who catches the ball and responds with the first thing that comes to mind, then throws the ball to another player
Here are the instructions I give:
You can repeat the word given to you,
You can say gibberish, grunt, or groan
You can say a whole phrase
Please respond to the last thing said
*sometimes we use the whole body, using energy and emotion, movement and sound to throw focus instead of using a ball
notice I said
respond to the last thing said. Honor the person before you by responding to what was just said, not what was said two words ago, because you have a clever response for that.

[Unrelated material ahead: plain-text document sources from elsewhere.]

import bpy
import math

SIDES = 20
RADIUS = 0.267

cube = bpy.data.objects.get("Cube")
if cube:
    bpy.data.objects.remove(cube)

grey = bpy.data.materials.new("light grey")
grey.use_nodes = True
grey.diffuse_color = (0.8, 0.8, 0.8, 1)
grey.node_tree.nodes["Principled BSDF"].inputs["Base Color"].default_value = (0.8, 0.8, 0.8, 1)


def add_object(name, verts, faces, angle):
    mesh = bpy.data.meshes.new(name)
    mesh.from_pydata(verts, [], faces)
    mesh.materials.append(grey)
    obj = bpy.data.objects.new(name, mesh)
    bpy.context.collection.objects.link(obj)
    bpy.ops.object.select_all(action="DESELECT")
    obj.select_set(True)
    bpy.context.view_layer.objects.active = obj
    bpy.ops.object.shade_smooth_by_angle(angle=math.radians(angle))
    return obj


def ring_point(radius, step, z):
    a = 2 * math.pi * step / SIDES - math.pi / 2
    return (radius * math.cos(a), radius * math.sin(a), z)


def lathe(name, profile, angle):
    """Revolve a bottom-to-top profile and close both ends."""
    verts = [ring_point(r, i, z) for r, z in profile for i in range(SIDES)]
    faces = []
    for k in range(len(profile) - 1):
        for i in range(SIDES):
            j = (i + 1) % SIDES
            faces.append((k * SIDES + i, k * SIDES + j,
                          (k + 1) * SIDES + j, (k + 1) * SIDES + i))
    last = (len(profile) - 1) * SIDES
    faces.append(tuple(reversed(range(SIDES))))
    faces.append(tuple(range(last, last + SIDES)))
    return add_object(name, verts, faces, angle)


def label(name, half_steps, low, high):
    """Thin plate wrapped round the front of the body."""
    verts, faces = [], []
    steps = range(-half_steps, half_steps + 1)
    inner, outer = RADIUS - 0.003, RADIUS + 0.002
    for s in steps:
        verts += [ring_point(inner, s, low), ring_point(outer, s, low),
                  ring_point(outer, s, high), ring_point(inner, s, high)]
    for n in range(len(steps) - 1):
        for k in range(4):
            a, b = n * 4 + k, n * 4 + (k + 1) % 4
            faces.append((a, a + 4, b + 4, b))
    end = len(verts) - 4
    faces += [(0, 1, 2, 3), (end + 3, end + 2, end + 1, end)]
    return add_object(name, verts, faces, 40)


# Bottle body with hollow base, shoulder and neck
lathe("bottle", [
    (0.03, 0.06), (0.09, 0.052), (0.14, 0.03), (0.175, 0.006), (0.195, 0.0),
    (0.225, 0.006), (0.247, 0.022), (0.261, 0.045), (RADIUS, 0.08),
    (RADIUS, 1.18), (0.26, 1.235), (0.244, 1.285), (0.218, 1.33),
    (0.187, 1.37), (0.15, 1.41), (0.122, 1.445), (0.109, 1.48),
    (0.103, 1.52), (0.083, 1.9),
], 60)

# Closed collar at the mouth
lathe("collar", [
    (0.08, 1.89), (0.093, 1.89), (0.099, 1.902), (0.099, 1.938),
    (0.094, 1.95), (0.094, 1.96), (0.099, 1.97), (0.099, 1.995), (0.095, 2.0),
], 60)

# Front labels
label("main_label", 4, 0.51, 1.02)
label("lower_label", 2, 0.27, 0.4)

Your response should be the first thing–not the second thing, not the third thing that comes to mind when you hear the response of the person before you. The more immediate and honest one’s connection to one’s response, however idiomatic (inside jokey, only means something to you) it might be, the better. Even better still if we were all thinking the same thing.
It’s ok to say “what?” if you didn’t hear it and it’s also ok to say a phrase like “I don’t know” when you respond to a word you don’t recognize.
I strongly encourage people to respond to whatever they think was said, whether it was ‘misheard’ (like “salsa”/”seltzer”) or a word unknown to you or something in a foreign language. What does that word (or sound–if it doesn’t sound like a word) remind you of?
If I notice players that have a habit of saying “um” before everything, I will bring out the “um” ball.
“This purple ball is the ‘um’ ball,” I say. “You must say ‘um’ before anything else with the purple ball. The gray ball is regular, no ‘um.'”
Then we pass both balls around simultaneously, now extra aware of when we say, “um,” which is good.
Two balls at the same time is good for a couple of reasons–it really limits your ability to plan your response and it usually provides an opportunity to talk about making sure your partner is ready to receive your communication; throwing to someone before that person sees you usually means a dropped ball.
In an actual improv scene, performing some action where your partner can’t see you will undermine the reality you are establishing together.
After we’ve done that for a bit, tossing the ball randomly, I like to go in order of the circle for several rounds and then back out of the associations.
By that I mean we start with the last response and go backward through each association saying, “I said Y because you said X,” until we reach the beginning of the rounds again.
It’s ok–in fact encouraged–for the entire group to work together to reconstruct the path when someone is stumped. Usually it doesn’t have to be encouraged and the group will help spontaneously.
If we have to–as a last resort when the group cannot complete the path backward–we start over with the first person and word and try to reconstruct the original path to the point we got stumped. It never fails. Maybe once it failed.
The more glib or silly (vs personal and connected) your associations, the harder it is to backtrack. It’s just a fact, not a judgment.
Occasionally a word-at-a-time narrative will develop spontaneously. If we’ve done enough free association I will move on to various word-at-a-time exercises when this happens. If it happens early in the free association, I let the narrative run its course back, as it inevitably does, into free association again, saving it for later.
I have on occasion played “pass the clap” in big groups around the circle while the word association focus ball went around randomly. More activity means less planning, which is the goal.